The Hawks could be forced to pay Alastair Clarkson, Chris Fagan and Jason Burt a settlement of more than $1 million for the reputational damage caused by the club’s handling of the Binmada report.
In May, the AFL completed its investigation into allegations of historic racism at Hawthorn, with “no adverse findings” made against former coach Clarkson, former football boss Fagan and former welfare manager Burt.
The AFL has conducted an investigation into the Binmada report – Hawthorn’s cultural security review – and is expected to “make amends” with the club’s former staff, as well as former Indigenous players and staff. The age reported on Tuesday.
The Age also suggested Hawthorn could be forced to pay over $1 million combined to the three former club members.
Clarkson and Fagan are also asking the club to publicly apologize for the professional and personal harm they have both suffered as a result of the club’s handling of the report.
Hawthorn could be forced to pay Alastair Clarkson (left), Chris Fagan and Jason Burt a severance payment of more than $1 million

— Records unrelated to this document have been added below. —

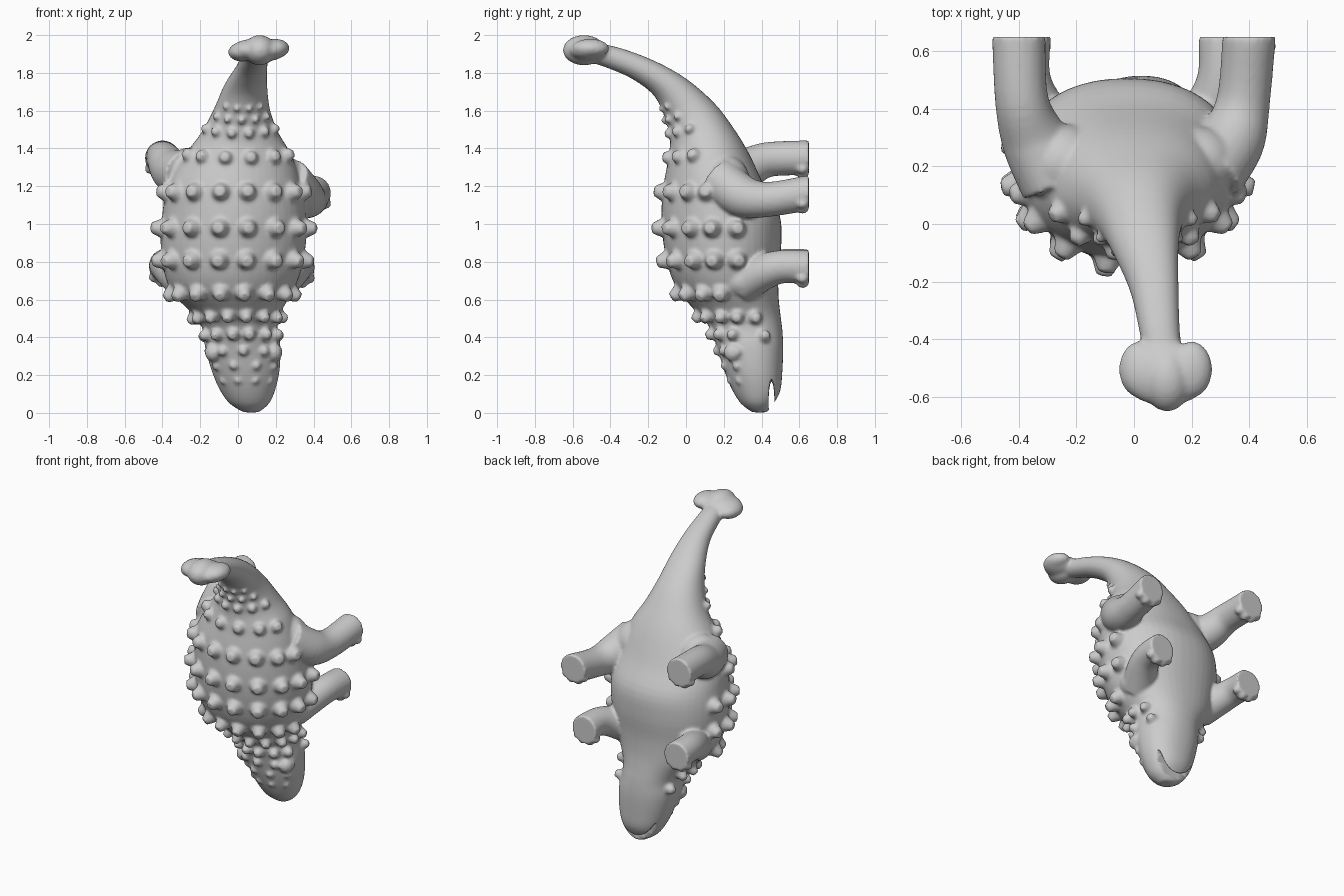
import bpy, bmesh, math
from mathutils import Vector, Matrix

if "Cube" in bpy.data.objects:
    bpy.data.objects.remove(bpy.data.objects["Cube"])

bm = bmesh.new()

# body sections, nose to tail: back y,z / belly y,z / centre x / half width
SECTIONS = [
    (.35, .003, .43, .003, .07, .04), (.29, .05, .465, .05, .06, .105),
    (.24, .13, .50, .12, .05, .148), (.20, .23, .51, .22, .04, .18),
    (.16, .36, .515, .34, .025, .20), (.12, .46, .51, .44, .01, .20),
    (.05, .54, .50, .52, -.01, .235), (-.03, .63, .49, .62, -.03, .31),
    (-.085, .74, .49, .74, -.03, .36), (-.12, .90, .505, .90, -.025, .385),
    (-.13, 1.06, .495, 1.05, -.02, .38), (-.12, 1.20, .415, 1.20, -.02, .355),
    (-.095, 1.34, .33, 1.38, 0, .285), (-.085, 1.45, .25, 1.51, .01, .205),
    (-.11, 1.56, .15, 1.64, .02, .15), (-.17, 1.68, 0, 1.77, .04, .115),
    (-.28, 1.765, -.17, 1.865, .07, .085), (-.40, 1.82, -.36, 1.935, .09, .07),
    (-.52, 1.86, -.50, 1.96, .11, .065)]


def spline(rows, u):
    """Catmull-Rom interpolation of number rows."""
    n = len(rows) - 1
    i = min(int(u), n - 1)
    t = u - i
    p0, p1, p2, p3 = (rows[min(max(k, 0), n)] for k in (i - 1, i, i + 1, i + 2))
    return [b + .5 * t * (c - a + t * (2*a - 5*b + 4*c - d + t * (3*(b - c) + d - a)))
            for a, b, c, d in zip(p0, p1, p2, p3)]


def skin(u, a):
    """Point on the body; angle a is measured from the middle of the back."""
    dy, dz, vy, vz, cx, hw = spline(SECTIONS, u)
    back, belly = Vector((cx, dy, dz)), Vector((cx, vy, vz))
    e = 1.03 if math.cos(a) > 0 else .9          # rounder back, flatter belly
    power = lambda v: math.copysign(abs(v) ** e, v)
    return (back + belly) / 2 + (back - belly) / 2 * power(math.cos(a)) \
        + Vector((hw * power(math.sin(a)), 0, 0))


def loft(rings):
    loops = [[bm.verts.new(p) for p in r] for r in rings]
    for A, B in zip(loops, loops[1:]):
        for k in range(len(A)):
            j = (k + 1) % len(A)
            bm.faces.new((A[k], A[j], B[j], B[k]))
    bm.faces.new(loops[0][::-1])
    bm.faces.new(loops[-1])


def ball(centre, size, target=bm):
    m = Matrix.Translation(centre) @ Matrix.Diagonal((*size, 1))
    bmesh.ops.create_uvsphere(target, u_segments=24, v_segments=16, radius=1, matrix=m)


def spike(u, a, r, h):
    """Blunt cone pointing straight out of the skin."""
    p = skin(u, a)
    n = (skin(u, a + .03) - skin(u, a - .03)).cross(skin(u + .03, a) - skin(u - .03, a)).normalized()
    if n.dot(p - (skin(u, 0) + skin(u, math.pi)) / 2) < 0:
        n.negate()
    m = Matrix.Translation(p + n * (h - .02) / 2) @ n.to_track_quat('Z', 'Y').to_matrix().to_4x4()
    bmesh.ops.create_cone(bm, cap_ends=True, segments=16, radius1=r, radius2=r * .45,
                          depth=h + .02, matrix=m)


def leg(points):
    """Bent tube ending in a flat sole with toes on the head side."""
    rings, n = [], (len(points) - 1) * 6
    last = len(points) - 1
    for i in range(n + 1):
        u = i / n * last
        x, y, z, r = spline(points, u)
        d = Vector(spline(points, min(u + .05, last))[:3]) - Vector(spline(points, max(u - .05, 0))[:3])
        if i == n:
            d = Vector((0, 1, 0))
        s = d.cross(Vector((0, 0, 1))).normalized()
        t = s.cross(d).normalized()
        rings.append([Vector((x, y, z)) + (s * math.cos(k * math.pi / 12) + t * math.sin(k * math.pi / 12)) * r
                      for k in range(24)])
    loft(rings)
    x, y, z, r = points[-1]
    for a in (-.85, -.3, .3, .85):
        ball((x + math.sin(a) * r * .95, y - .033, z - math.cos(a) * r * .95), (.027, .033, .027))


def make_object(name, source):
    bmesh.ops.recalc_face_normals(source, faces=source.faces)
    for f in source.faces:
        f.smooth = True
    mesh = bpy.data.meshes.new(name)
    source.to_mesh(mesh)
    source.free()
    obj = bpy.data.objects.new(name, mesh)
    bpy.context.collection.objects.link(obj)
    return obj


# torso, head and tail
steps = (len(SECTIONS) - 1) * 4
loft([[skin(i / 4, k * math.pi / 24) for k in range(48)] for i in range(steps + 1)])

# tail club
ball((.115, -.54, 1.92), (.085, .112, .08))
ball((.11, -.52, 1.92), (.155, .112, .062))
for s in (1, -1):
    ball((.11 + s * .09, -.505, 1.92 + s * .01), (.072, .098, .05))

# haunches and shoulders
ball((.23, .21, 1.215), (.135, .13, .15))
ball((-.25, .21, 1.26), (.15, .14, .145))
ball((.21, .30, .70), (.12, .13, .10))
ball((-.27, .30, .70), (.12, .13, .10))

# hind and front legs
leg([(.26, .17, 1.24, .12), (.34, .29, 1.15, .115), (.38, .43, 1.13, .093), (.40, .65, 1.165, .093)])
leg([(-.27, .15, 1.26, .13), (-.345, .29, 1.28, .115), (-.39, .43, 1.34, .093), (-.40, .65, 1.35, .093)])
leg([(.21, .30, .69, .11), (.28, .42, .75, .095), (.31, .52, .775, .088), (.315, .65, .77, .092)])
leg([(-.28, .30, .70, .11), (-.35, .42, .755, .095), (-.38, .52, .78, .088), (-.38, .65, .775, .092)])

# armour spikes in rows: z, angles on each side, radius, height
WIDE = (.2, .62, 1.03, 1.4, 1.78)
ROWS = [(.17, (.3, .9), .03, .012), (.25, (.35, 1.0), .035, .018),
        (.33, (0, .6, 1.15), .04, .026), (.42, (.22, .7, 1.15, 2.0), .046, .042),
        (.52, (.22, .66, 1.1, 1.5, 1.9), .048, .048), (.64, WIDE[:4], .058, .056),
        (.81, WIDE, .062, .06), (.98, WIDE, .062, .06), (1.17, WIDE[:4], .062, .052),
        (1.35, (.25, .75, 1.2), .052, .038), (1.48, (.25, .75, 1.25), .04, .03),
        (1.55, (0, .5, 1.0), .03, .024), (1.61, (.25, .75), .026, .018)]
for z, angles, r, h in ROWS:
    lo, hi = 0, len(SECTIONS) - 1
    for _ in range(30):
        mid = (lo + hi) / 2
        lo, hi = (mid, hi) if skin(mid, 0).z < z else (lo, mid)
    for a in angles:
        for s in ((1, -1) if a else (1,)):
            spike(lo, s * a, r, h)

# brow horns
for s in (1, -1):
    ball((.03 + s * .16, .25, .32), (.045, .05, .05))

body = make_object("armoured_dinosaur", bm)

# mouth slit cutter
cut = bmesh.new()
ball((.065, .452, .085), (.22, .017, .11), cut)
mouth = make_object("mouth_cutter", cut)
mouth.hide_render = True
mouth.display_type = 'WIRE'

# fuse all parts into one soft skin and open the mouth
fuse = body.modifiers.new("fuse", 'REMESH')
fuse.mode = 'VOXEL'
fuse.voxel_size = .01
fuse.use_smooth_shade = True
soft = body.modifiers.new("soften", 'SMOOTH')
soft.factor = .5
soft.iterations = 6
slit = body.modifiers.new("mouth", 'BOOLEAN')
slit.operation = 'DIFFERENCE'
slit.object = mouth
slit.solver = 'EXACT'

Clarkson and former Hawks assistant Chris Fagan were cleared of any wrongdoing by the investigation launched by the AFL to investigate the Hawthorn racism saga
Ex-Hawthorn president Jeff Kennett criticized suggestions the Hawks should pay compensation or “apologize” for the Binmada review.
“I will not be ashamed to apologize and I have to say this is not a good start for the AFL administration,” he told The Age.
“It would be completely wrong for the AFL to penalize Hawthorn and it would be completely wrong for the club to use members’ funds to pay for something it did not do.”
“This isn’t Hawthorn’s fault.” This isn’t Hawthorn’s fault.”
The Hawks saga began last year after former Indigenous star Cyril Rioli and his wife Shannyn Ah Sam-Rioli publicly claimed they had been badly treated during their time at the club.
This led to an internal review of current and former Indigenous players, which led to explosive allegations of racism being leaked to the media last September.
Clarkson and Fagan are also demanding a public apology from the club for the professional and personal harm they have suffered
Clarkson, Fagan and Burt vehemently denied any wrongdoing throughout the matter.
Clarkson, who was appointed North Melbourne coach in 2023, said a personal farewell to the Kangaroos during the saga, saying the strain had taken a toll on him both mentally and physically.
Fagan, now head coach of the Brisbane Lions, has also spoken out about the impact of the investigation, saying he refused to leave his house during the day when the situation was at its worst.
The families at the center of the club’s racism investigation plan to present their case to the Human Rights Commission and will appear at a hearing on December 16.